These included involving empaneled wildlife experts, forest ecologists, and social scientists in project appraisals and site inspections, getting project proponents to submit better maps and project documents, and implementing measures for rigorous, yet timely and transparent functioning of appraisal committees.
Another key need identified was follow-up to oversee whether projects being implemented were meeting the conditions imposed when clearance was given. Sadly, none of these vital measures has yet been instituted.
The consequences of such inaction are serious given other trends. As norms for infrastructure intrusions such as roads and river-interlinking canals have been diluted, wildlife areas including Pench and Panna Tiger Reserves in central India will suffer additional forest loss, internal fragmentation, and disruption of wildlife corridors.
The outmoded approach of encouraging more large dams in the Himalaya will seriously affect places like the Teesta basin in Sikkim, where an earlier site inspection report by the SC-NBWL had already revealed multiple violations of law and Supreme Court orders.

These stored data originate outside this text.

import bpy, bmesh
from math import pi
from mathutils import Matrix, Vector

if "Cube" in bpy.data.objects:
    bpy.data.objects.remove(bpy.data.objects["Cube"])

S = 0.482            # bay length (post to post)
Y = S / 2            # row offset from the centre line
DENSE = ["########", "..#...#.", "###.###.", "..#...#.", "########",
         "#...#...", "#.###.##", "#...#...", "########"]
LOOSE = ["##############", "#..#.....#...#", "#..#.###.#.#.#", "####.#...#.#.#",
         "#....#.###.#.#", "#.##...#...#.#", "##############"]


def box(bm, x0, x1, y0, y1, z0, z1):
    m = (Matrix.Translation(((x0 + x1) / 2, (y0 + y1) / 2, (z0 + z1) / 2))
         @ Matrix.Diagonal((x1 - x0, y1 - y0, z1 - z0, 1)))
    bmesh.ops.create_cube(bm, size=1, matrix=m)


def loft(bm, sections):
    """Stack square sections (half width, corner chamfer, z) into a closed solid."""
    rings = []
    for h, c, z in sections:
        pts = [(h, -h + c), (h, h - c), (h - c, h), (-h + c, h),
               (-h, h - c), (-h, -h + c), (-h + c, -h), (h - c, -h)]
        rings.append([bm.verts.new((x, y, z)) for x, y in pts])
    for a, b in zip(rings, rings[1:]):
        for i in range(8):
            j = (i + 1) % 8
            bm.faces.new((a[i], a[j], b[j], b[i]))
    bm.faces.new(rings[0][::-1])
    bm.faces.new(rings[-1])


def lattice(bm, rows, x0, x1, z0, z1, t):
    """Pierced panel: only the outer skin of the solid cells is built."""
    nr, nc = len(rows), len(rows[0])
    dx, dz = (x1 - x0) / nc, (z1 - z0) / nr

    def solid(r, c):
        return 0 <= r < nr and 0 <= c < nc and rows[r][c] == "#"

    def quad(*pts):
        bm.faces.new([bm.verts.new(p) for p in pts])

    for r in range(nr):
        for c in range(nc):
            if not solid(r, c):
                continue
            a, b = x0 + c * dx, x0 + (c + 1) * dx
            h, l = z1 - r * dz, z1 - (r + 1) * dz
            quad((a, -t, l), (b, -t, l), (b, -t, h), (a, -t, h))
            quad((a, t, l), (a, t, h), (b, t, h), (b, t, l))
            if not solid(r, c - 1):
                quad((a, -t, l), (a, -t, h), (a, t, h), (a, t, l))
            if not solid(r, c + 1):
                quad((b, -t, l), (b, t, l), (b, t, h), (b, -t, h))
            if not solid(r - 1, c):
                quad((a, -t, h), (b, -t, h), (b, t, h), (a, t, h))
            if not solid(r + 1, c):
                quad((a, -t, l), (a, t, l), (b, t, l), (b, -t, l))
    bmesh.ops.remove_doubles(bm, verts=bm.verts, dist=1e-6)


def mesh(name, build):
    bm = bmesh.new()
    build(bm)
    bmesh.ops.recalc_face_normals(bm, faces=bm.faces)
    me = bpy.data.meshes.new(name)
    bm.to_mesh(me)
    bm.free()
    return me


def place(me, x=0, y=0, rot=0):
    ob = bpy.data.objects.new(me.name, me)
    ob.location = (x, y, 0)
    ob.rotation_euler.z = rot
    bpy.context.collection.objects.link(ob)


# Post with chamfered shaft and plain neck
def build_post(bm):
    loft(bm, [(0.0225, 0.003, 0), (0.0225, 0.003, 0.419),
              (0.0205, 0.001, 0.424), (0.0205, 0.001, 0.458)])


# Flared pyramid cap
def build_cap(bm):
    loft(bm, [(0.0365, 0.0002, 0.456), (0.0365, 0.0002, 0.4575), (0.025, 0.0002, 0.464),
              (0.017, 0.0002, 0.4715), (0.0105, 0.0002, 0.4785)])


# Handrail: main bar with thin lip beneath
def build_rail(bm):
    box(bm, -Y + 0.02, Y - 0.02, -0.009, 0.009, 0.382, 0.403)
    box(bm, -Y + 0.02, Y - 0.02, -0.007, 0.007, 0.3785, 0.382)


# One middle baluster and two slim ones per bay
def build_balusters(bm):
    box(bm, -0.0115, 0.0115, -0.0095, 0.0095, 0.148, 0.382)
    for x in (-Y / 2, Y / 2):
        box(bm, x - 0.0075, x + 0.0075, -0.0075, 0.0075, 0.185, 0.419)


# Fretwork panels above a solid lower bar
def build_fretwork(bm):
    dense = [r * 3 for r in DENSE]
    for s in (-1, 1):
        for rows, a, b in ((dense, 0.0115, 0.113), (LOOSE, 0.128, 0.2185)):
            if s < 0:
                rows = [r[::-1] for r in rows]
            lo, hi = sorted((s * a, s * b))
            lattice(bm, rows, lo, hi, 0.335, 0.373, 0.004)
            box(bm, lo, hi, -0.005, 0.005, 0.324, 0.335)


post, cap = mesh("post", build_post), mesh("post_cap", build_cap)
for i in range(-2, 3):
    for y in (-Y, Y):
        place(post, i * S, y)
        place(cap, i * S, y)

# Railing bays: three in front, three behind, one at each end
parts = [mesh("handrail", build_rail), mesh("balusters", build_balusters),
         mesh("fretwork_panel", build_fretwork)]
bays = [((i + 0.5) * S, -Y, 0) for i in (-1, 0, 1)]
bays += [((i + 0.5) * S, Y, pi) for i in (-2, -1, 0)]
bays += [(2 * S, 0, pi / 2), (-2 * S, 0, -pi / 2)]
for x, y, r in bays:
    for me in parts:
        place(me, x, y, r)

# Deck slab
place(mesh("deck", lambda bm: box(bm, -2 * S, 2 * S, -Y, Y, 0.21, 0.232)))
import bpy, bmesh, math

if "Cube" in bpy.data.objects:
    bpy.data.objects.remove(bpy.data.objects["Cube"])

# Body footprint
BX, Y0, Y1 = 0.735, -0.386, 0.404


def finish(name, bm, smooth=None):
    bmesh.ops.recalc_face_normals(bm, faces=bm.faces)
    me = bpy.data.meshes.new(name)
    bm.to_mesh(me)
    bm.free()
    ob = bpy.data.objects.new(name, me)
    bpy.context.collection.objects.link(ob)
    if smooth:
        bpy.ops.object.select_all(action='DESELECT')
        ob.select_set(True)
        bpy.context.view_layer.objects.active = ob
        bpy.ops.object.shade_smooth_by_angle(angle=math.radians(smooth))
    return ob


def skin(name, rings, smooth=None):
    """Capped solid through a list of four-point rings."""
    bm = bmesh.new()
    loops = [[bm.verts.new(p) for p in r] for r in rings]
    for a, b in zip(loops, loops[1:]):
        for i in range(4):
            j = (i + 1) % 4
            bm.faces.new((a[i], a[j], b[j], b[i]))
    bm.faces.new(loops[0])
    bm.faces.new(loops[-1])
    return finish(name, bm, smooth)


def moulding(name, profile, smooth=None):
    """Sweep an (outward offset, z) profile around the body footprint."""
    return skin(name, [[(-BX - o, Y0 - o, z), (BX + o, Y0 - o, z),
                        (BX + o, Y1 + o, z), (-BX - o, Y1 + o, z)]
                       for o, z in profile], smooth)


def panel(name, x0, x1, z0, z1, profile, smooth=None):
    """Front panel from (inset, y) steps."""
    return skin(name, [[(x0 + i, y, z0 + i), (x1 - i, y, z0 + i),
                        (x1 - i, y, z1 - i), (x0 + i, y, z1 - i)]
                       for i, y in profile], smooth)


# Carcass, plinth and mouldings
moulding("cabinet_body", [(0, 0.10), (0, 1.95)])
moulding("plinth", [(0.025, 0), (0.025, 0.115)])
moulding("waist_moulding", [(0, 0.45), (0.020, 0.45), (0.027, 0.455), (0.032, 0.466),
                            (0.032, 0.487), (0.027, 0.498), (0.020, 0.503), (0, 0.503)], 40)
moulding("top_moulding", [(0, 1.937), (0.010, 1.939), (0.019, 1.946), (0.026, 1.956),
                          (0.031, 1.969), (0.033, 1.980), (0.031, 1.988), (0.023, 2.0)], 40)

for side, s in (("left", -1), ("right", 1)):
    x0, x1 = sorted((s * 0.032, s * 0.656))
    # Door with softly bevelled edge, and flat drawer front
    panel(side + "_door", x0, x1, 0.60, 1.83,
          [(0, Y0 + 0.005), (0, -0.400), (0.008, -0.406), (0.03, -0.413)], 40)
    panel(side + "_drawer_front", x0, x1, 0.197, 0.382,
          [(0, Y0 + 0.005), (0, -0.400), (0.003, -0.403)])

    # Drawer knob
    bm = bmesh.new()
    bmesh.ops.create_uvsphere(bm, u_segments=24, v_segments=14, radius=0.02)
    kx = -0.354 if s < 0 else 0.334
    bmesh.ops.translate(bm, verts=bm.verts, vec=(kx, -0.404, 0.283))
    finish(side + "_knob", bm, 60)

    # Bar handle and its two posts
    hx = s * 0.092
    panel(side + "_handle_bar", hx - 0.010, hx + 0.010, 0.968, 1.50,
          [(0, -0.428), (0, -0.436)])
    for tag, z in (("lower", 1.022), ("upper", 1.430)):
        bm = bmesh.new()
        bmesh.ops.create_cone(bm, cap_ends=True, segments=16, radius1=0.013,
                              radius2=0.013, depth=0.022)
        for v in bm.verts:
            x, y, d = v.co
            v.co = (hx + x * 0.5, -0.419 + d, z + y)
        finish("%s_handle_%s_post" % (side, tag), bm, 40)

In India's grassland ecosystems, with land-use changes and continuing neglect of local community involvement in conservation, critically endangered species such as the Great Indian Bustard and Jerdon's Courser now face a real risk of global extinction. If they occur, these will be the first documented bird extinctions in India since independence.
Review action, not Acts
While key concerns over grasslands, rivers, forests and mountains are ignored, the environment ministry continues to woo business and industry with promises of quick and easy clearances. The rush to project an industry-friendly environment risks destroying opportunities for environment-friendly industry.
In the last week of August, even as procedures to improve scrutiny of projects languished for attention, the Central government placed five of India's environmental laws under review. The Wildlife Protection Act, Environmental Protection Act, Forest Conservation Act, and the Air and Water Pollution Acts are being examined by a four-member committee to identify amendments that will bring the Acts “in line with current requirements to meet objectives”.
The committee has been given all of two months’ time, and the ministry's website allows citizens to post comments till 28 September, with comments restricted to a limit of 1000 characters (roughly 160 words).
For a review exercise targeting five major laws and related Supreme Court orders, this seems grossly inadequate. The committee should extend the time and channels for receiving public feedback and submissions in either hard or soft copy, hold public meetings in different regions of the country, and co-opt domain experts in environmental and social sciences. Their draft report, too, should be made available for citizen feedback.
The Wildlife Protection Act created the framework that protects the nation's 660-plus protected areas (including wildlife sanctuaries, national parks and tiger reserves), which have come to occupy less than 5 per cent of India's geographical area. It was intended to provide for “the protection of wild animals, birds and plants…with a view to ensuring the ecological and environmental security of the country.”
With the country's apex wildlife body caught in a political quagmire, the case pending before the Supreme Court, and the law itself under review by a government with evidently different priorities, it is time for concerned citizens and conservationists to once again speak up: on the need to protect the Act.